# How relative is speed?

A short question, because the math got me confused. If in my inertial reference frame, I see a dude going away from me at a speed $$v$$. Then, from his frame of reference (which is also inertial) he also sees me moving with speed $$v$$. No matter how close he is to the speed of light.

Is that correct ? $$dx/dt = v = dx'/dt'$$ (the gammas cancel out)(I chose $$x'$$ to be opposite in direction to $$x$$)

• Commented Aug 6, 2020 at 15:32

It sounds right, as no dude has a preferred frame of reference. To be sure, let's use the infallible Lorentz transformation (though I cannot, in good conscience, invert $$x'$$):

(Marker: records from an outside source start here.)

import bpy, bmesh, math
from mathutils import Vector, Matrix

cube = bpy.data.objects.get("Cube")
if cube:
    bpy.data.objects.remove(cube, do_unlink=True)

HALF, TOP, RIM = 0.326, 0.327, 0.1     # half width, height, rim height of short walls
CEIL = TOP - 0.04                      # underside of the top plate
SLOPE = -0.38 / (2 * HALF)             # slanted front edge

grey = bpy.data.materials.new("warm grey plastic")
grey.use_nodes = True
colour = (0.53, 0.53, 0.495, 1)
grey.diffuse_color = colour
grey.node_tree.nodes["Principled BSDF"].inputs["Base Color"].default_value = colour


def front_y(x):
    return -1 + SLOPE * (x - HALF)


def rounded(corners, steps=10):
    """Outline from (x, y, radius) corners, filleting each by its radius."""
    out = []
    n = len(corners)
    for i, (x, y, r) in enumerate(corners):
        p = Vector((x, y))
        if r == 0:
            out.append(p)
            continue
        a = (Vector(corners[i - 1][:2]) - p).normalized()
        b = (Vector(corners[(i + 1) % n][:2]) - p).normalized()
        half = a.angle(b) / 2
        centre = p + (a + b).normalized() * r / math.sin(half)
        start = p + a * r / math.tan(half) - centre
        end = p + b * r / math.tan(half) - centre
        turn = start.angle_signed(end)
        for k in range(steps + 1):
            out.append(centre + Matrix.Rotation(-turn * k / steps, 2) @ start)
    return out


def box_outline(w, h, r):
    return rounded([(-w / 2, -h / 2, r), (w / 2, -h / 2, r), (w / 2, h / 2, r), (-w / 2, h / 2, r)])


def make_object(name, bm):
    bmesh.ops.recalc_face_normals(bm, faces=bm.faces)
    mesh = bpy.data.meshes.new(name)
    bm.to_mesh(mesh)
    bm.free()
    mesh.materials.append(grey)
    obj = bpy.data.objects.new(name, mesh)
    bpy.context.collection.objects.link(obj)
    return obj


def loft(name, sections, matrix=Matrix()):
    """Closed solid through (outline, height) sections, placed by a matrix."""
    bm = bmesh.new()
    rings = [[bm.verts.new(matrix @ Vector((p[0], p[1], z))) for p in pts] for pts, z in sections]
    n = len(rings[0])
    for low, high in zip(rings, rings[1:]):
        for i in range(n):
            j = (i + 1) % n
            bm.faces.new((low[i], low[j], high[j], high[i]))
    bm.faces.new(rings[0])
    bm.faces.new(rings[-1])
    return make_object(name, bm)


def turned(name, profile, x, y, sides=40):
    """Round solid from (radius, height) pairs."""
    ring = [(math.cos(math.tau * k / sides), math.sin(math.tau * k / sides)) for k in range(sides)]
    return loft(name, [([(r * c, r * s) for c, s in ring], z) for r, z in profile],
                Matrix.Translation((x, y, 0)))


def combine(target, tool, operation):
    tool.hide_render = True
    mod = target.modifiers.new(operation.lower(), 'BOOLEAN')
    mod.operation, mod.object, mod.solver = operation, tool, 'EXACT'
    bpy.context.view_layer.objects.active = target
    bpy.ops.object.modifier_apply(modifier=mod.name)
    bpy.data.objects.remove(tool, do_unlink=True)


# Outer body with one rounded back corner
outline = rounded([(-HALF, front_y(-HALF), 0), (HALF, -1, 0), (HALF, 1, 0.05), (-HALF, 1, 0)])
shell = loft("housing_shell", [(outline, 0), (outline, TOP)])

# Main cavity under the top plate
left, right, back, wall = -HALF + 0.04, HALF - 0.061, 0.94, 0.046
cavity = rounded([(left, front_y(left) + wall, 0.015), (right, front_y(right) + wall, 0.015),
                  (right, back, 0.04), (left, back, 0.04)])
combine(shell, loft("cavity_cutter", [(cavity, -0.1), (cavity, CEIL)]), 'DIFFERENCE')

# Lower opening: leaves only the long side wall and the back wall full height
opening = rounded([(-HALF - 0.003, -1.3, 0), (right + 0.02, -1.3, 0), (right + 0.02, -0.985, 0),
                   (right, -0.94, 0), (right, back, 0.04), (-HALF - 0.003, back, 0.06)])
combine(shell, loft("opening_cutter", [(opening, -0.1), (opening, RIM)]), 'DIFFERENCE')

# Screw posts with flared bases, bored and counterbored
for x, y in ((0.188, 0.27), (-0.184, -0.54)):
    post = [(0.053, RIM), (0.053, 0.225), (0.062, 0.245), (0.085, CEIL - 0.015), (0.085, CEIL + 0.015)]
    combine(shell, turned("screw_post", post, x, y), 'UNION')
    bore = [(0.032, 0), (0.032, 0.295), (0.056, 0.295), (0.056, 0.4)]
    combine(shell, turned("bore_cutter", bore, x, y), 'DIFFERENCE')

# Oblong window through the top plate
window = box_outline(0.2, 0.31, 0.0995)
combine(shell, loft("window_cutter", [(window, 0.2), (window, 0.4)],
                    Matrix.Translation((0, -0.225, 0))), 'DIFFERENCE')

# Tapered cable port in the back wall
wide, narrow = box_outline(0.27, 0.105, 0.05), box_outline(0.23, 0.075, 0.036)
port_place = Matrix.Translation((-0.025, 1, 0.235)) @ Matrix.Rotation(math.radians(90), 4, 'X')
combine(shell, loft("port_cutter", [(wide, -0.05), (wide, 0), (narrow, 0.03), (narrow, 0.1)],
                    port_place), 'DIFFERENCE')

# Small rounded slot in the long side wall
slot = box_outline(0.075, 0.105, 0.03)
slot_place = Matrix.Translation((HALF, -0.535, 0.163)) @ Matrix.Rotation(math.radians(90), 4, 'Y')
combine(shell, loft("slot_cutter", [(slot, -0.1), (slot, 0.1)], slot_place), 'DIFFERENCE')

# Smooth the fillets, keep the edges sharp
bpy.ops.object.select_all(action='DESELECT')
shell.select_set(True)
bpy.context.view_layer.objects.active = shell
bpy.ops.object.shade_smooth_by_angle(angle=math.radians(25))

Suppose you remain at:

$$E_1 = (t_1, x_1) = (0, 0),$$

while the dude starts there. After a time $$T$$, he has moved to $$x=D$$, placing that event at:

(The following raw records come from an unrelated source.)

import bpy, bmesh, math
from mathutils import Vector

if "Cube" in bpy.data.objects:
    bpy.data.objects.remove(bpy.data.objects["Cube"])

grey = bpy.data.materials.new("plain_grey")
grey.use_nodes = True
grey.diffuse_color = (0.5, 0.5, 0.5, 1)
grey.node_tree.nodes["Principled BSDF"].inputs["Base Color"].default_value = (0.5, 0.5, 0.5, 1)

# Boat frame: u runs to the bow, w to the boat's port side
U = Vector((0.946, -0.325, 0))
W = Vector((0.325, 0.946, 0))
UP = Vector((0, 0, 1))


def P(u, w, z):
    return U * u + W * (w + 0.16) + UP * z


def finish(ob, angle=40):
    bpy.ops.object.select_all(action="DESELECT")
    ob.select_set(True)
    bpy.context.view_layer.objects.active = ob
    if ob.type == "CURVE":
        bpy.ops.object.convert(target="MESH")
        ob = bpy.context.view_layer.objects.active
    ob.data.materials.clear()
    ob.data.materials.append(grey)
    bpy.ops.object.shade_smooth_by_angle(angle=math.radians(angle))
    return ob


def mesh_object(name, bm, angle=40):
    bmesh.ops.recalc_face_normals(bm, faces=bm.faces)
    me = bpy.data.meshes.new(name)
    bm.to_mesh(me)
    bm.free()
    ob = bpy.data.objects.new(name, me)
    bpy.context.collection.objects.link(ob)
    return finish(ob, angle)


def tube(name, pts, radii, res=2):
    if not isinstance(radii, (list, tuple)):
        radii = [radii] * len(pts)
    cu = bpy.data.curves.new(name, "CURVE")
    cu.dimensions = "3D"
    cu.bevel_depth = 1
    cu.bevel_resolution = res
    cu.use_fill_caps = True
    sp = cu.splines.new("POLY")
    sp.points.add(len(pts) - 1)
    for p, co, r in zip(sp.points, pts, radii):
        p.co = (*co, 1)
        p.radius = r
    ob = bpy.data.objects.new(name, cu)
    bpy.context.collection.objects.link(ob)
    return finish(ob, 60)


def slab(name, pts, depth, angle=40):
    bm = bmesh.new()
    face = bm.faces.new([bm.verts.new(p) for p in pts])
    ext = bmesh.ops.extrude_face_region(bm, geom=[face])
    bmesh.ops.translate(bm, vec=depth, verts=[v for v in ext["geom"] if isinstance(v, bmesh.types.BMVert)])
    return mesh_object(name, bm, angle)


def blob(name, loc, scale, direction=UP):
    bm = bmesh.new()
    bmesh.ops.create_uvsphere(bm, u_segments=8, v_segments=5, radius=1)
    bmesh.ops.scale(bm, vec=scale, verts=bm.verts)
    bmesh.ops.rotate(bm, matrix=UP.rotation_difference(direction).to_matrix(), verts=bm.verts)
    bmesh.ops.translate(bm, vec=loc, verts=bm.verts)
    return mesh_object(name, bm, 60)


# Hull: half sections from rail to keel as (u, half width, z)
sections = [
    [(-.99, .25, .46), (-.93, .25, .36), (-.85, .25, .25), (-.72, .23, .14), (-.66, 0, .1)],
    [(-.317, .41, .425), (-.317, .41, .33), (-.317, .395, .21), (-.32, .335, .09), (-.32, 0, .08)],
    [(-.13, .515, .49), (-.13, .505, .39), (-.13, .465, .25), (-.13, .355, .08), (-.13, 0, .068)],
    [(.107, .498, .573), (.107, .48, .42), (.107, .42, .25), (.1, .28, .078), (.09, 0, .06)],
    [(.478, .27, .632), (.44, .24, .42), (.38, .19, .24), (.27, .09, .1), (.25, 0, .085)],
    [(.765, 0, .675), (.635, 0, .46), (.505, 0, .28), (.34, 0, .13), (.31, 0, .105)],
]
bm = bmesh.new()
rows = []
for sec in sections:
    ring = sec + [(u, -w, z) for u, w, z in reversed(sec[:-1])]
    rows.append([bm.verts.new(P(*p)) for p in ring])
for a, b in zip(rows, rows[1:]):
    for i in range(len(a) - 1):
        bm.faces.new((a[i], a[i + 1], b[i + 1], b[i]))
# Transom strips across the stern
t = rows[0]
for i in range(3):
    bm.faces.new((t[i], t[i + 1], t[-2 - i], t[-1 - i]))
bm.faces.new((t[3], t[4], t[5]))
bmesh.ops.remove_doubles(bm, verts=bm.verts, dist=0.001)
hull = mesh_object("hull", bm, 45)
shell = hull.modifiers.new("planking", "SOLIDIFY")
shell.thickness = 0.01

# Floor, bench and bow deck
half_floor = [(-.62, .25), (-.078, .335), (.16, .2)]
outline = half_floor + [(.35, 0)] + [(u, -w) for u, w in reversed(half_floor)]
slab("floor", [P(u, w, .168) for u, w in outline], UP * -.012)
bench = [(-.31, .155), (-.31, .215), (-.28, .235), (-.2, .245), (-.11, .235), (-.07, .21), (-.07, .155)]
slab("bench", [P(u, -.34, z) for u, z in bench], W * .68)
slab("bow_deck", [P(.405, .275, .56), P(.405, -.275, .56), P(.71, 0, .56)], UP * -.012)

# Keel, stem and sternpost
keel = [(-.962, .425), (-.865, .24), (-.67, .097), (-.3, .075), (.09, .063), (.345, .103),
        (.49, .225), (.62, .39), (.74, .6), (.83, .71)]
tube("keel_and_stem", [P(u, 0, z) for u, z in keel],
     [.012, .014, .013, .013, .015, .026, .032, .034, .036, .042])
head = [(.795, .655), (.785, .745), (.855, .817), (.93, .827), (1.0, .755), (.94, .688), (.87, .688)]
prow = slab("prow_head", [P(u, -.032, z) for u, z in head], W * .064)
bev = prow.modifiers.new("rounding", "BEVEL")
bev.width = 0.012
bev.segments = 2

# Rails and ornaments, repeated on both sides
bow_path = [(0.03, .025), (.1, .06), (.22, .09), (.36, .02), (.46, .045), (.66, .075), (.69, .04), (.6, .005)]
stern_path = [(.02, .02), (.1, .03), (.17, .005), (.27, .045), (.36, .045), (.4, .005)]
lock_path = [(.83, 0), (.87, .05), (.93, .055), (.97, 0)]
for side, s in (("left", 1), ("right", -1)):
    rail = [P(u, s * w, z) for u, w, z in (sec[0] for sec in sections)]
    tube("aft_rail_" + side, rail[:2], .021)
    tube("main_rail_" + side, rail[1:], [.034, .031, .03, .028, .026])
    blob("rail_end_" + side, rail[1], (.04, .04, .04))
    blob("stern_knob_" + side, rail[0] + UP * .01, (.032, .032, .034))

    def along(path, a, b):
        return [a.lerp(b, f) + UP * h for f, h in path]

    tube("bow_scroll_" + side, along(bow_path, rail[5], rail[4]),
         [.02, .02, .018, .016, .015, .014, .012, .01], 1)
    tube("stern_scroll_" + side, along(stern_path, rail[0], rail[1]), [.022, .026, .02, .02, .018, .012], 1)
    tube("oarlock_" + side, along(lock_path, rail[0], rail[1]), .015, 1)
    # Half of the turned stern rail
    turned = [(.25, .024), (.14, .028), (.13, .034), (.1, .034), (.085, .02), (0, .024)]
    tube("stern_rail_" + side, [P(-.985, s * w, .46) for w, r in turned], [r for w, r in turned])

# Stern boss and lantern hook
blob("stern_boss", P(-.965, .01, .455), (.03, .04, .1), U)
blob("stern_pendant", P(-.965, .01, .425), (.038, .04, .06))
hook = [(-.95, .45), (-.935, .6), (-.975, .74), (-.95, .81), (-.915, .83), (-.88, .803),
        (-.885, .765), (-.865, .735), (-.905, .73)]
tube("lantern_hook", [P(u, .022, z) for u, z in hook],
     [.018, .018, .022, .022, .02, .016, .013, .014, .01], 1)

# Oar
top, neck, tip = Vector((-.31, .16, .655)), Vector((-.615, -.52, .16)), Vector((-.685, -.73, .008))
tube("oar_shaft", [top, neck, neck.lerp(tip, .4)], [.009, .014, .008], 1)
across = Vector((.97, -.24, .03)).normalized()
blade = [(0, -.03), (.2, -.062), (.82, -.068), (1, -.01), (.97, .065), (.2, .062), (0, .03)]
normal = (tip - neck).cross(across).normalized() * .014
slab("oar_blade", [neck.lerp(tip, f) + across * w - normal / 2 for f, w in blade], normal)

$$E_2 = (t_2, x_2) = (T, D)$$

while you remain at:

$$E_3 = (T, 0)$$

for which you measure a speed:

$$v \equiv \frac{x_2-x_1}{t_2-t_1}=\frac D T$$

Transforming to his frame using:

$$t' = \gamma(t-\frac{vx}{c^2})$$

$$x' = \gamma(x-vt)$$

dude sees:

$$E_1 = (\gamma(0-0), \gamma(0-0))' = (0, 0)'$$

$$E_2 = (\gamma[T-\frac{vD}{c^2}],\gamma[D-vT])'$$ $$E_2 = (\gamma[T-\frac{D^2}{Tc^2}],\gamma[D-DT/T])'$$ $$E_2 = (\gamma[T-\frac{D^2}{Tc^2}], 0)'=(\gamma[T(1-\frac{v^2}{c^2})], 0 )' = (T/\gamma, 0)'$$

meaning he didn't move and his clock ticked slower. Meanwhile, you moved to:

$$E_3 = (\gamma(T-0), \gamma(0-vT))' = (\gamma T, -\gamma D)'$$

for a velocity of:

$$v' \equiv \frac{x'_3-x'_0}{t'_3-t'_0}=\frac{-\gamma D}{\gamma T} = -v$$

Note that in your frame, each participant measures the other's speed at the same time, while in dude's frame, you measured his speed before he measured yours.

• thanks a lot ! I love your usage of "dude" Commented Aug 3, 2020 at 13:55

Yes you are absolutely correct, if you see someone travelling at a speed $$v$$ (be careful on the distinction between speed and velocity), they also see you travelling at a speed $$v$$, regardless of how close you are to the speed of light (but not travelling at the speed of light).